* **Exercise instructions**
For every line in the data below that contains "Vector", copy the line.

★ ★ ★ ★ ★ ★ ★

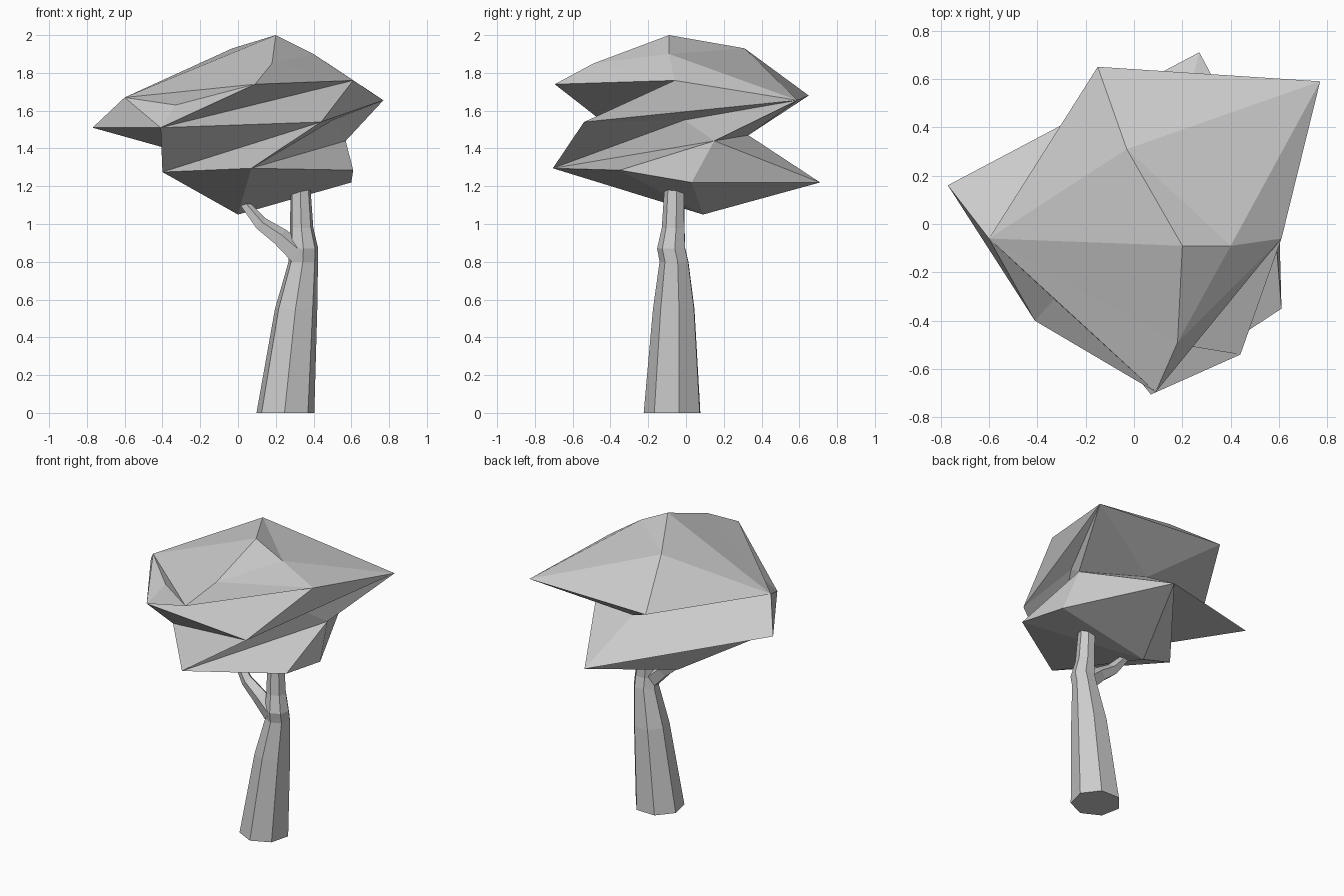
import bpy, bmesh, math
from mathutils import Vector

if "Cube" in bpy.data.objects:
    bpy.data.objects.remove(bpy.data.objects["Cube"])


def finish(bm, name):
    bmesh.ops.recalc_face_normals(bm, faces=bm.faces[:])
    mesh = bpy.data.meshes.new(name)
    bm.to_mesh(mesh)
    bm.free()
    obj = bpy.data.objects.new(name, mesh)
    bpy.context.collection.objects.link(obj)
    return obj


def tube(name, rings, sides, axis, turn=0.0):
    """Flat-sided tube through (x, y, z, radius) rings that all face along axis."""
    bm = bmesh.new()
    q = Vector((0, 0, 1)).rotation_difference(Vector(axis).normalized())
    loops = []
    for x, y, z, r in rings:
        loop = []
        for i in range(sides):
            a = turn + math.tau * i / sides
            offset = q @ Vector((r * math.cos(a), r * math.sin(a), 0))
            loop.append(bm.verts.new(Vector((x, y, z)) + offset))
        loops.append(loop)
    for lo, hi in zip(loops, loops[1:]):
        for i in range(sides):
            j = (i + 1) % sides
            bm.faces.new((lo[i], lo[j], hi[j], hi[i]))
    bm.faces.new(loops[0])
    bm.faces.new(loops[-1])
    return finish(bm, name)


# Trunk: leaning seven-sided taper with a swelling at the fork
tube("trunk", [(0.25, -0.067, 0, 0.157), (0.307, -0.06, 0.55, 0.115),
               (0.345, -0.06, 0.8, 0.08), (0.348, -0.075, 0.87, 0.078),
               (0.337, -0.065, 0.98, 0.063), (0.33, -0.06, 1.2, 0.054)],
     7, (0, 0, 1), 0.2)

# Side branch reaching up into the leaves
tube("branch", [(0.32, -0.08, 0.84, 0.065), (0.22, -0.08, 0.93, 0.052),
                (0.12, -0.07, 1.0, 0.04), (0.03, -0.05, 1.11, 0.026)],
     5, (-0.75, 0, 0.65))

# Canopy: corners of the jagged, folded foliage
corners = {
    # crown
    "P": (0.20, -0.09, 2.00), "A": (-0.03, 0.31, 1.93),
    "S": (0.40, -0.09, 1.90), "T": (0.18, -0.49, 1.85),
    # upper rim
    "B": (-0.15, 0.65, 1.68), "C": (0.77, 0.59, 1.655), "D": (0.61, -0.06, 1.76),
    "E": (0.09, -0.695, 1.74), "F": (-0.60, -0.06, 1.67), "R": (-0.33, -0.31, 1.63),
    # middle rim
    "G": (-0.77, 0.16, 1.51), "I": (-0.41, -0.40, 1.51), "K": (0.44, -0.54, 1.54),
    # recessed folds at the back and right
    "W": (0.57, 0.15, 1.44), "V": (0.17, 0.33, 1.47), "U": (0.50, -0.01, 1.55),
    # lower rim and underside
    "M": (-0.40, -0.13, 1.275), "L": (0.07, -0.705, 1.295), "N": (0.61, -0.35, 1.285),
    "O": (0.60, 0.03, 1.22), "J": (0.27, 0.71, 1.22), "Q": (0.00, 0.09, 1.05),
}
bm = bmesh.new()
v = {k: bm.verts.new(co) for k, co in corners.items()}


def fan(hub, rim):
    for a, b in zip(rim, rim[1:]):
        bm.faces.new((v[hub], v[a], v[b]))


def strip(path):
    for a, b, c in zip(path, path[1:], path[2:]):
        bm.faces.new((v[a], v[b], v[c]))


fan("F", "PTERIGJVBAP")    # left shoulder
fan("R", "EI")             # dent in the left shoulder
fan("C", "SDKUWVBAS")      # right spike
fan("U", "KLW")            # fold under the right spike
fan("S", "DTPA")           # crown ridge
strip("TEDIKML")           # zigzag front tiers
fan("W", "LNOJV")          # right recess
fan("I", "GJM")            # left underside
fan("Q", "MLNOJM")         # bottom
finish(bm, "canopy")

★ ★ ★ ★ ★ ★ ★

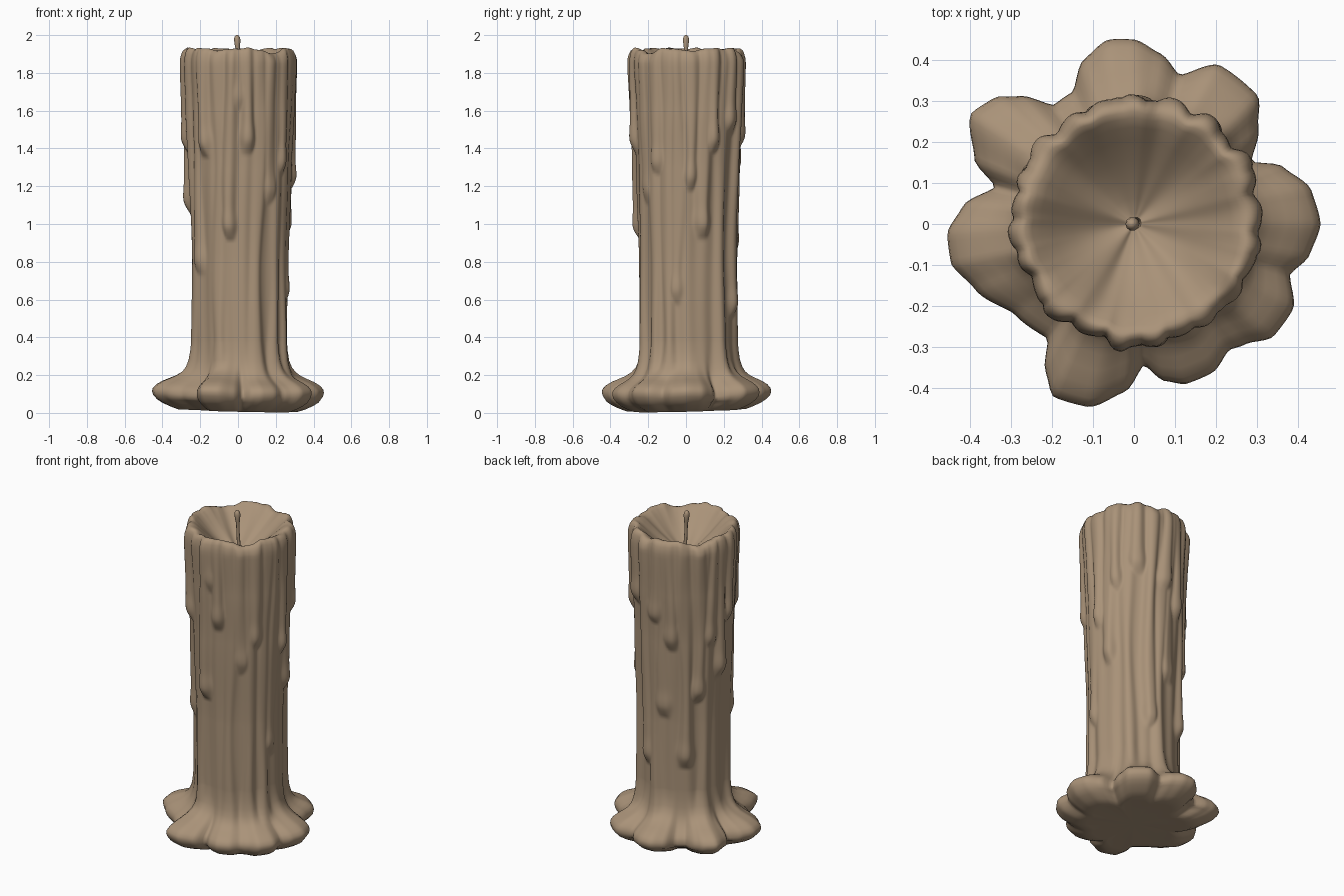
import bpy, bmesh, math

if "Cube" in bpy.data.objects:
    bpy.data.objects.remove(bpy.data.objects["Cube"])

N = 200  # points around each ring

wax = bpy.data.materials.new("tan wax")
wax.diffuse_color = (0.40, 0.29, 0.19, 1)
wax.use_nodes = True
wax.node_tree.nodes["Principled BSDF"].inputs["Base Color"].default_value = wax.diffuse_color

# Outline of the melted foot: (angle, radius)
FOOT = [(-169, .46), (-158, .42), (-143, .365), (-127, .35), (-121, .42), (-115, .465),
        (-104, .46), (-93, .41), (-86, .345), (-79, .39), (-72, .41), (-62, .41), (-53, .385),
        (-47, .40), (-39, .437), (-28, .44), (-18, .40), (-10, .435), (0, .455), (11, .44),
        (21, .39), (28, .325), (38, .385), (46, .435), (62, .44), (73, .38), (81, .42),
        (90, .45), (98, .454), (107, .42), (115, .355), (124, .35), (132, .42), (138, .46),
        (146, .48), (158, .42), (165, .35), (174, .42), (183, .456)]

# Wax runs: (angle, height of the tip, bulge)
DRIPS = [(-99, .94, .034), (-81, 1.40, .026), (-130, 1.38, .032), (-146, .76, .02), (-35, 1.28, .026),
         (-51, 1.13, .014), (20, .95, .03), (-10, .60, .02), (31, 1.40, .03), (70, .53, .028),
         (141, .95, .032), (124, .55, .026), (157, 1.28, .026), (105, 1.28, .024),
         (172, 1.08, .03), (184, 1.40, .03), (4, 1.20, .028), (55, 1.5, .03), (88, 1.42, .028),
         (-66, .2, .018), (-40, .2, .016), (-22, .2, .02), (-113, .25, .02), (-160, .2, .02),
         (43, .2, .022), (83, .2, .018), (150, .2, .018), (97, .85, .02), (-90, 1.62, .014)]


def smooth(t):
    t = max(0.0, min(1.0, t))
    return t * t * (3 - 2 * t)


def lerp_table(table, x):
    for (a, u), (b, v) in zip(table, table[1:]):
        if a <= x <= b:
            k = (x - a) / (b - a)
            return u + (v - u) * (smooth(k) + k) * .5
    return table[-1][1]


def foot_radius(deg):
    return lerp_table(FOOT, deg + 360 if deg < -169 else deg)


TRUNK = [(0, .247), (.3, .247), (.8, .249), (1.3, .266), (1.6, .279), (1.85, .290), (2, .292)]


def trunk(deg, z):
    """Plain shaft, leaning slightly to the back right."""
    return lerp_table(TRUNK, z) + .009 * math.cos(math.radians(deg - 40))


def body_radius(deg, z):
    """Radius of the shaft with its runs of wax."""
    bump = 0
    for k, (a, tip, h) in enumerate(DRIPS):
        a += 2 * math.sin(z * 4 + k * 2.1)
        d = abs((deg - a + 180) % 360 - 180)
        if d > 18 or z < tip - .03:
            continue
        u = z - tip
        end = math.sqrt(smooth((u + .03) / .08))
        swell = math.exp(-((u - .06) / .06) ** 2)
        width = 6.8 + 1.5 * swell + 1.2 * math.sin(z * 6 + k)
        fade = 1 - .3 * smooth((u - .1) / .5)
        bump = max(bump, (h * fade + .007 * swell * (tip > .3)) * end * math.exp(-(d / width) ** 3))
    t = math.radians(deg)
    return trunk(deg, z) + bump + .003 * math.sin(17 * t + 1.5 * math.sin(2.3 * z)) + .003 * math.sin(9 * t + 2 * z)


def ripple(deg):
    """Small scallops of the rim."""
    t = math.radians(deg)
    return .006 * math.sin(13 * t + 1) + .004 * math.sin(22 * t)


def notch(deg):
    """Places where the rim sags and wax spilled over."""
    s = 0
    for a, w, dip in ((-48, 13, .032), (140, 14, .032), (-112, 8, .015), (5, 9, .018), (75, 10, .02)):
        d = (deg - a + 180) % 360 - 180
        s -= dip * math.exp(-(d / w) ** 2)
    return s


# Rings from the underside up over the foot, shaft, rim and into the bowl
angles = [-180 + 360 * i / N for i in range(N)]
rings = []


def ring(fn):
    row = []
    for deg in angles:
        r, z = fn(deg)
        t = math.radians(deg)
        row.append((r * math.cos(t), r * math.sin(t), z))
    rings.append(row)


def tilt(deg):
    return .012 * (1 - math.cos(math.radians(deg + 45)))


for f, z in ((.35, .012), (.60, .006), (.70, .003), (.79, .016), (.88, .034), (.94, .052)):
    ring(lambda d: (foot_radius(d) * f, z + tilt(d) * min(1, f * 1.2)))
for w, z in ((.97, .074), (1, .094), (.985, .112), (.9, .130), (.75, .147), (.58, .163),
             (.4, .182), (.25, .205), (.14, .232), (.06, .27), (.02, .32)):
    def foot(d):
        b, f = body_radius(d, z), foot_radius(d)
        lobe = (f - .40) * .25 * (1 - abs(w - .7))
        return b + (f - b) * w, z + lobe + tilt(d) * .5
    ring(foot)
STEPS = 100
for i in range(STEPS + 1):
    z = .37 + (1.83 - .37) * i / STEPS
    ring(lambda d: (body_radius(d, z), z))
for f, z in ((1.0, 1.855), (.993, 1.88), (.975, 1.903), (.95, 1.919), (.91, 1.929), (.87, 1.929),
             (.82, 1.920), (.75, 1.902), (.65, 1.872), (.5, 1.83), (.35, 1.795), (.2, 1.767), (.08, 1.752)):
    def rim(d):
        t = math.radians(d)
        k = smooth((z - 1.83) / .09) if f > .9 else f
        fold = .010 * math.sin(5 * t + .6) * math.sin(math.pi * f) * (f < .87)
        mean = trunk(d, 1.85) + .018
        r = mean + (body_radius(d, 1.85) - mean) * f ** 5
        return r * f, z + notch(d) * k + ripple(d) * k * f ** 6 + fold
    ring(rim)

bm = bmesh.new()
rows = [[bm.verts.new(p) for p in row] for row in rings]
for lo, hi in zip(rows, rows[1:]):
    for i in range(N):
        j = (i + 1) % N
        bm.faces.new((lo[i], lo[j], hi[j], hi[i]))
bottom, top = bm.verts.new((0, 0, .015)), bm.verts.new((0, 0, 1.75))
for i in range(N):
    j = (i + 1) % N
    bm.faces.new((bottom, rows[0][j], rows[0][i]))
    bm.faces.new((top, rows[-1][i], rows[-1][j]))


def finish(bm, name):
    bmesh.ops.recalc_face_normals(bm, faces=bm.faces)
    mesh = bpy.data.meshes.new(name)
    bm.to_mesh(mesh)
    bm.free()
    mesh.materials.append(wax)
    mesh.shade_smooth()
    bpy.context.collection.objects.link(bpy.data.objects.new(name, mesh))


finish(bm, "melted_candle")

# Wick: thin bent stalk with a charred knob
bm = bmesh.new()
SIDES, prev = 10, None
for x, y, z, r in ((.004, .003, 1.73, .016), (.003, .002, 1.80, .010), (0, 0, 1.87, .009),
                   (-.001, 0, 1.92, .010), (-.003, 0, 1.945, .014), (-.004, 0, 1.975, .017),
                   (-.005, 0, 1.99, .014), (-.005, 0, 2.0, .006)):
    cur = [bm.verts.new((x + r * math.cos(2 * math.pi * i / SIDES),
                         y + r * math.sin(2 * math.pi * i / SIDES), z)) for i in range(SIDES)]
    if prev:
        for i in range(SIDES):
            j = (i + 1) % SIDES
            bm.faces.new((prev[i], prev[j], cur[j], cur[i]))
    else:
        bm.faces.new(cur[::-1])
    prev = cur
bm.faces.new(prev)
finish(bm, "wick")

★ ★ ★ ★ ★ ★ ★

* **Response to the task**
from mathutils import Vector
    q = Vector((0, 0, 1)).rotation_difference(Vector(axis).normalized())
            offset = q @ Vector((r * math.cos(a), r * math.sin(a), 0))
            loop.append(bm.verts.new(Vector((x, y, z)) + offset))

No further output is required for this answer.